"People swap spec sheets and that's how they're marketing it … but specs alone do not equate to performance, and consumers need to know that," said James Feldkamp, co-founder of MingJian, an independent China-based product-testing watchdog that represents China in the International Consumer Research & Testing consortium, or the ICRT. (Consumer Reports is the U.S. member.)
Xiaomi is just four years old, and it produced its first smartphone three years ago. To save marketing and retail costs, it relies on fans to promote the brand through organic social media, and it sells the phones online. (As Xiaomi quickly expands to new markets from India to Singapore, Ad Age named its global marketing head a Woman to Watch in China.)
The company has had a blast of publicity lately. In the third quarter it was the world's No. 3 smartphone vendor after Samsung and Apple, according to market research firm IDC. Bloomberg just reported that Xiaomi is in discussions for a round of funding that would value it at $40 billion-$50 billion.

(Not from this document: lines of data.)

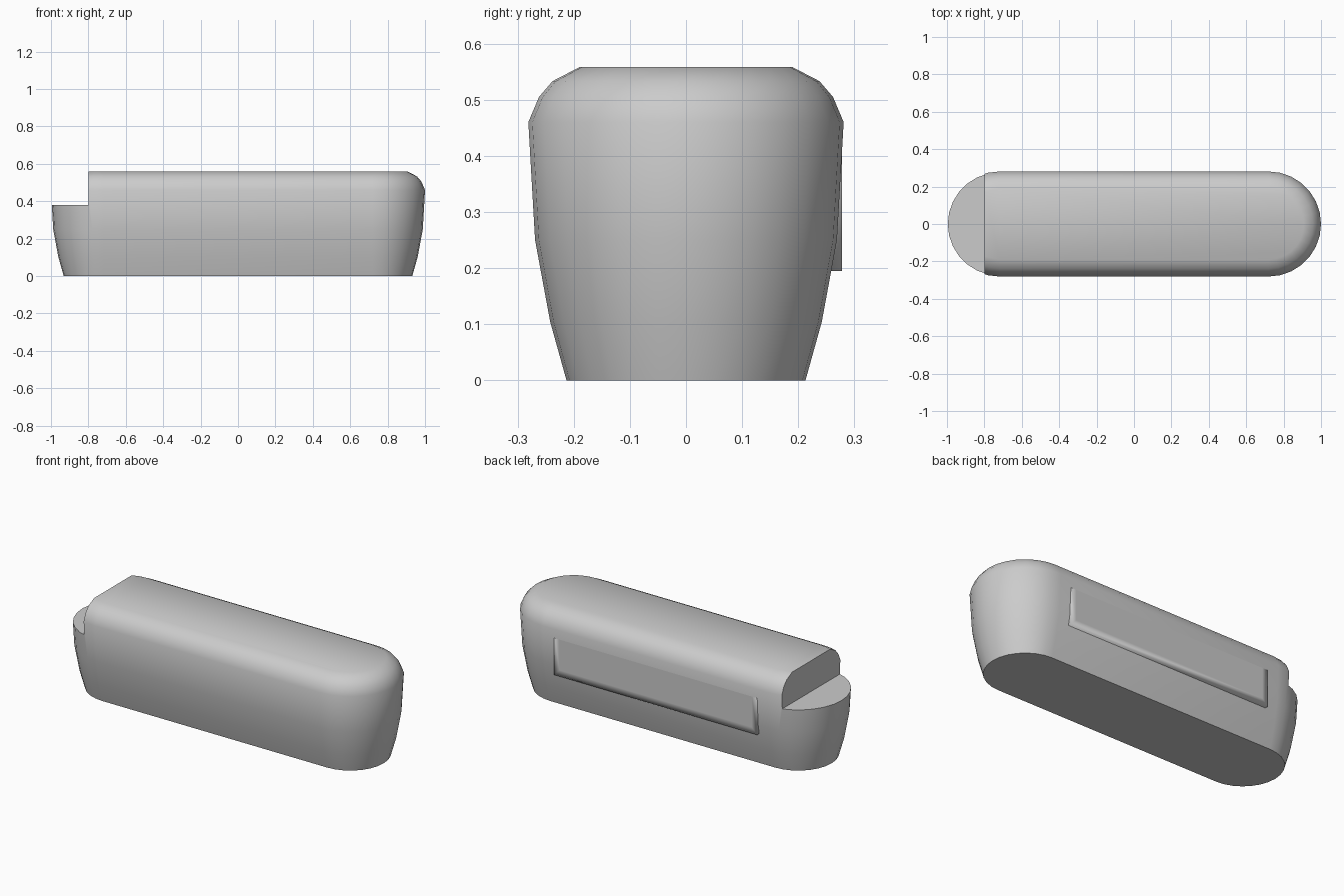
import bpy, bmesh
from math import sin, cos, pi, radians

if "Cube" in bpy.data.objects:
    bpy.data.objects.remove(bpy.data.objects["Cube"])

ARC_X = 0.719      # centre of each rounded end
SEG = 14           # sides per rounded end
PROFILE = [(0.213, 0), (0.242, 0.104), (0.269, 0.25), (0.281, 0.46),
           (0.262, 0.505), (0.238, 0.533), (0.19, 0.558)]


def add_object(name, bm):
    bmesh.ops.recalc_face_normals(bm, faces=bm.faces)
    mesh = bpy.data.meshes.new(name)
    bm.to_mesh(mesh)
    bm.free()
    obj = bpy.data.objects.new(name, mesh)
    bpy.context.collection.objects.link(obj)
    return obj


def box(name, lo, hi, inset=0):
    bm = bmesh.new()
    bmesh.ops.create_cube(bm, size=1)
    for v in bm.verts:
        v.co = [(a + b) / 2 + c * (b - a) for a, b, c in zip(lo, hi, v.co)]
    if inset:
        bm.normal_update()
        back = [f for f in bm.faces if f.normal.y > 0.9]
        bmesh.ops.inset_region(bm, faces=back, thickness=inset)
    return add_object(name, bm)


def stadium(r):
    pts = []
    for side in (1, -1):
        for i in range(SEG + 1):
            a = -pi / 2 + pi * i / SEG
            pts.append((side * (ARC_X + r * cos(a)), side * r * sin(a)))
    return pts


# Rounded body: stadium rings stacked along the profile
bm = bmesh.new()
rings = [[bm.verts.new((x, y, z)) for x, y in stadium(r)] for r, z in PROFILE]
for low, high in zip(rings, rings[1:]):
    n = len(low)
    for i in range(n):
        j = (i + 1) % n
        bm.faces.new((low[i], low[j], high[j], high[i]))
bm.faces.new(rings[0][::-1])
bm.faces.new(rings[-1])
body = add_object("body", bm)

# Step cut at the left end
cutter = box("step_cutter", (-1.3, -0.5, 0.38), (-0.8, 0.5, 0.8))
cutter.hide_render = True
cut = body.modifiers.new("step", 'BOOLEAN')
cut.operation = 'DIFFERENCE'
cut.solver = 'EXACT'
cut.object = cutter
bpy.context.view_layer.objects.active = body
body.select_set(True)
bpy.ops.object.modifier_apply(modifier=cut.name)
bpy.data.objects.remove(cutter)
bpy.ops.object.shade_smooth_by_angle(angle=radians(40))

# Raised panel on the back, with softly shaded border
panel = box("back_panel", (-0.65, 0.22, 0.195), (0.65, 0.278, 0.45), inset=0.05)
for f in panel.data.polygons:
    f.use_smooth = True
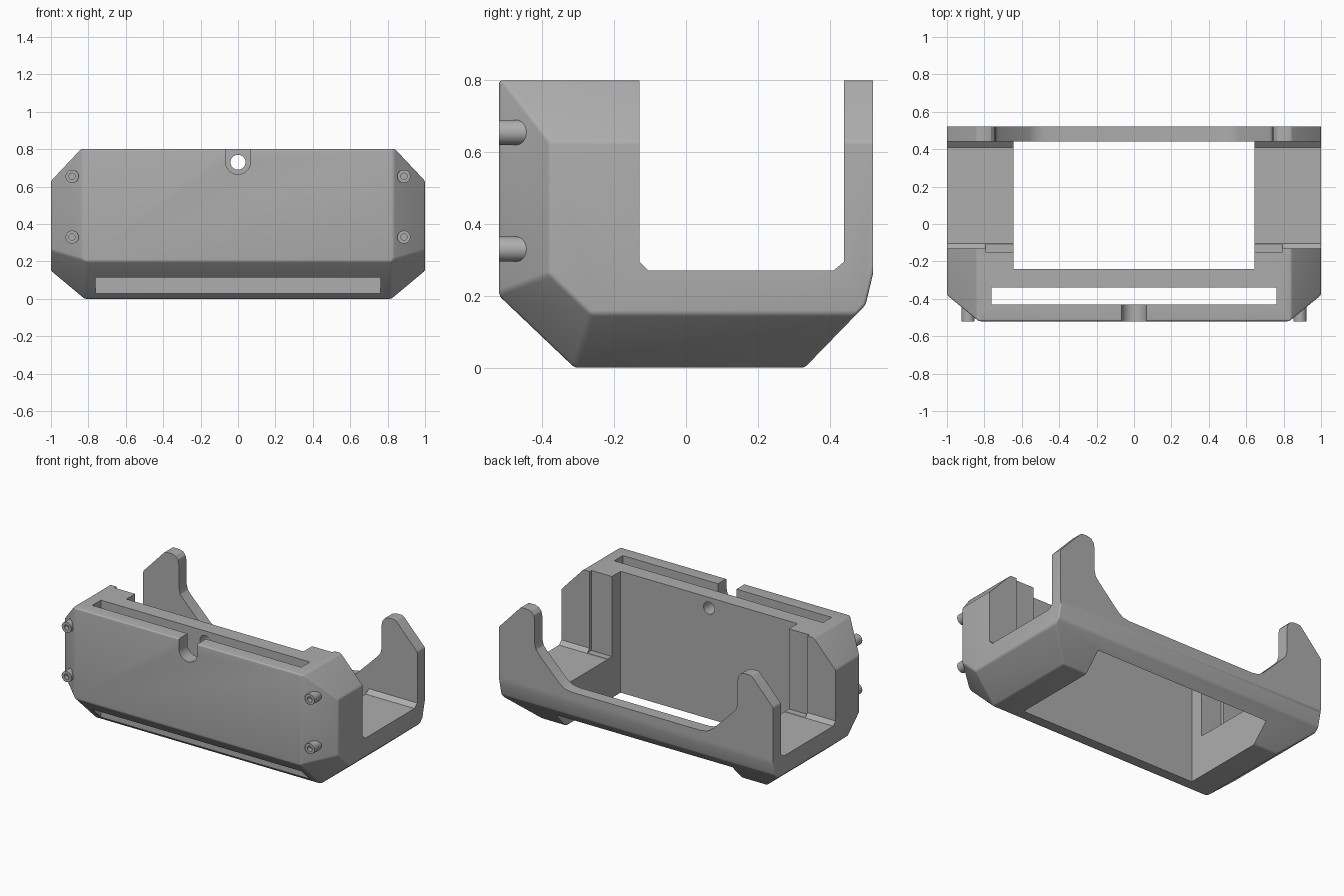
import bpy, bmesh, math
from mathutils import Vector

if "Cube" in bpy.data.objects:
    bpy.data.objects.remove(bpy.data.objects["Cube"])

grey = bpy.data.materials.new("mid_grey")
grey.use_nodes = True
COLOUR = (0.42, 0.42, 0.42, 1)
grey.diffuse_color = COLOUR
grey.node_tree.nodes["Principled BSDF"].inputs["Base Color"].default_value = COLOUR


def to_object(bm, name):
    bmesh.ops.recalc_face_normals(bm, faces=bm.faces)
    mesh = bpy.data.meshes.new(name)
    bm.to_mesh(mesh)
    bm.free()
    obj = bpy.data.objects.new(name, mesh)
    bpy.context.collection.objects.link(obj)
    mesh.materials.append(grey)
    return obj


def prism(name, outline, axis, start, end):
    """Extrude a closed 2D outline along x or y."""
    bm = bmesh.new()
    place = (lambda a, b: (start, a, b)) if axis == "x" else (lambda a, b: (a, start, b))
    face = bm.faces.new([bm.verts.new(place(a, b)) for a, b in outline])
    out = bmesh.ops.extrude_face_region(bm, geom=[face])
    shift = Vector((end - start, 0, 0)) if axis == "x" else Vector((0, end - start, 0))
    bmesh.ops.translate(bm, vec=shift, verts=[v for v in out["geom"] if isinstance(v, bmesh.types.BMVert)])
    return to_object(bm, name)


def block(name, x0, x1, y0, y1, z0, z1):
    return prism(name, [(x0, z0), (x1, z0), (x1, z1), (x0, z1)], "y", y0, y1)


def disc(x, z, r, n=32):
    return [(x + r * math.cos(i * math.tau / n), z + r * math.sin(i * math.tau / n)) for i in range(n)]


def cut(target, cutter):
    cutter.hide_render = True
    mod = target.modifiers.new("cut", "BOOLEAN")
    mod.operation, mod.object, mod.solver = "DIFFERENCE", cutter, "EXACT"
    bpy.context.view_layer.objects.active = target
    bpy.ops.object.modifier_apply(modifier=mod.name)
    bpy.data.objects.remove(cutter)


def smooth(obj):
    bpy.ops.object.select_all(action="DESELECT")
    obj.select_set(True)
    bpy.context.view_layer.objects.active = obj
    bpy.ops.object.shade_smooth_by_angle(angle=math.radians(25))


# Shell: a box trimmed by slanted planes, then softened
bm = bmesh.new()
bmesh.ops.create_cube(bm, size=1)
for v in bm.verts:
    v.co = (v.co.x * 2, v.co.y * 1.04, (v.co.z + 0.5) * 0.8)
centre = Vector((0, 0, 0.4))


def trim(a, b, c):
    a, b, c = Vector(a), Vector(b), Vector(c)
    normal = (b - a).cross(c - a).normalized()
    if normal.dot(a - centre) < 0:
        normal = -normal
    res = bmesh.ops.bisect_plane(bm, geom=bm.verts[:] + bm.edges[:] + bm.faces[:],
                                 plane_co=a, plane_no=normal, clear_outer=True)
    rim = [e for e in res["geom_cut"] if isinstance(e, bmesh.types.BMEdge)]
    bmesh.ops.edgeloop_fill(bm, edges=rim)


trim((0, -0.52, 0.2), (0, -0.31, 0), (1, -0.31, 0))         # front underside
trim((0, 0.33, 0), (0, 0.5, 0.175), (1, 0.33, 0))           # rear underside
trim((0, 0.5, 0.175), (0, 0.52, 0.26), (1, 0.5, 0.175))
for s in (1, -1):
    trim((s, 0, 0.63), (s * 0.84, 0, 0.8), (s, 1, 0.63))    # top corner
    trim((s, 0, 0.15), (s * 0.82, 0, 0), (s, 1, 0.15))      # bottom corner
    trim((s, -0.38, 0), (s * 0.83, -0.52, 0), (s, -0.38, 1))  # front corner
    trim((s, -0.38, 0.26), (s, -0.26, 0.146), (s * 0.82, -0.52, 0.2))
bmesh.ops.remove_doubles(bm, verts=bm.verts, dist=0.004)
soft = [e for e in bm.edges if not all(v.co.y > 0.51 for v in e.verts)
        and len(e.link_faces) == 2 and e.calc_face_angle() > 0.1]
bmesh.ops.bevel(bm, geom=soft, offset=0.04, segments=4, profile=0.5,
                affect="EDGES", clamp_overlap=True)
cradle = to_object(bm, "cradle_body")

# Cross channel with small chamfers, and the open central well
cut(cradle, prism("channel", [(-0.13, 1), (-0.13, 0.295), (-0.105, 0.27), (0.41, 0.27),
                              (0.44, 0.295), (0.44, 1)], "x", -1.2, 1.2))
cut(cradle, block("well", -0.645, 0.645, -0.24, 0.44, -0.2, 1))

# Rear wall: two tall posts flowing down to a low rail
half = [(0.79, 0.9), (0.79, 0.8), (0.765, 0.792), (0.747, 0.772), (0.74, 0.74), (0.74, 0.59),
        (0.73, 0.55), (0.705, 0.52), (0.56, 0.375), (0.52, 0.348), (0.47, 0.34)]
cut(cradle, prism("rear_gap", half + [(-x, z) for x, z in reversed(half)], "y", 0.42, 0.7))

# Panel slot through the front wall
cut(cradle, block("panel_slot", -0.762, 0.762, -0.43, -0.34, -0.2, 1))

# U-shaped notch and cable hole
u = [(0.067 * math.cos(i * math.pi / 16), 0.733 - 0.067 * math.sin(i * math.pi / 16)) for i in range(17)]
cut(cradle, prism("notch", [(0.067, 1)] + u + [(-0.067, 1)], "y", -0.7, -0.40))
cut(cradle, prism("cable_hole", disc(0, 0.73, 0.04), "y", -0.45, -0.2))

# Shallow recesses on the inner pillars
for s in (1, -1):
    x0, x1 = sorted((s * 0.6, s * 0.795))
    cut(cradle, block("pillar_recess", x0, x1, -0.15, -0.05, 0.272, 1))
smooth(cradle)

# Four socket-headed bosses on the front corners
for side, s in (("left", 1), ("right", -1)):
    for level, z in (("upper", 0.655), ("lower", 0.33)):
        boss = prism(f"{level}_{side}_boss", disc(s * 0.887, z, 0.035), "y", -0.52, -0.43)
        cut(boss, prism("socket", disc(s * 0.887, z, 0.017, 16), "y", -0.6, -0.49))
        smooth(boss)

And Boston Consulting Group just put Xiaomi at No. 35 on its list of the most innovative companies, though critics knock Xiaomi for copying Apple on everything from design to product launches to the founder's wardrobe. Xiaomi has been defending itself since Apple design head Jony Ive lashed out at the brand's Apple-inspired touches. ("I don't see it as flattery. I see it as theft.")
More about the tests
MingJian, the watchdog, submitted the Xiaomi Mi4 to a lab in Germany to be tested with other brands' smartphones. Its camera took "pleasing" photos that nonetheless fell short of the iPhone, and it "took an inordinate amount of time to get its first GPS fix relative to any other phone we tested," Mr. Feldkamp said. Its Achilles heel was the poor quality of audio recording when using the phone to shoot video, he said. Xiaomi didn't respond to an email seeking comment.
MingJian said the tests of Xiaomi's Mi4 and another hot smartphone from China, the OnePlus One, were the first certified by the ICRT consortium. The OnePlus One, which has won raves from reviewers, also didn't outperform the iPhone 6, though its homepage proclaims it the "2014 Flagship Killer."
Several other global smartphone brands also have flaunted hardware and software traits to break out of the pack trailing Samsung and Apple. To promote its newest smartphones, Sony, for example, has leaned on the waterproof design and battery life. It's had little luck converting the tactic to sales, however – unlike Xiaomi.
"While nipping at the heels of Apple and Samsung, are they winning the race for performance? No," Mr. Feldkamp said. "Should there be any excuse for anybody making premium smartphones to sit idle? Absolutely not. The writing is on the wall. These phones have basically decimated the middle market and narrowed the entire playing field."
He added: "When you look at value for money, Xiaomi's got excellent build quality, it's durable, and if you're not planning to use it to record your daughter's choir performance or if it isn't your primary GPS device, why would you spend three times the amount to get an iPhone 6?"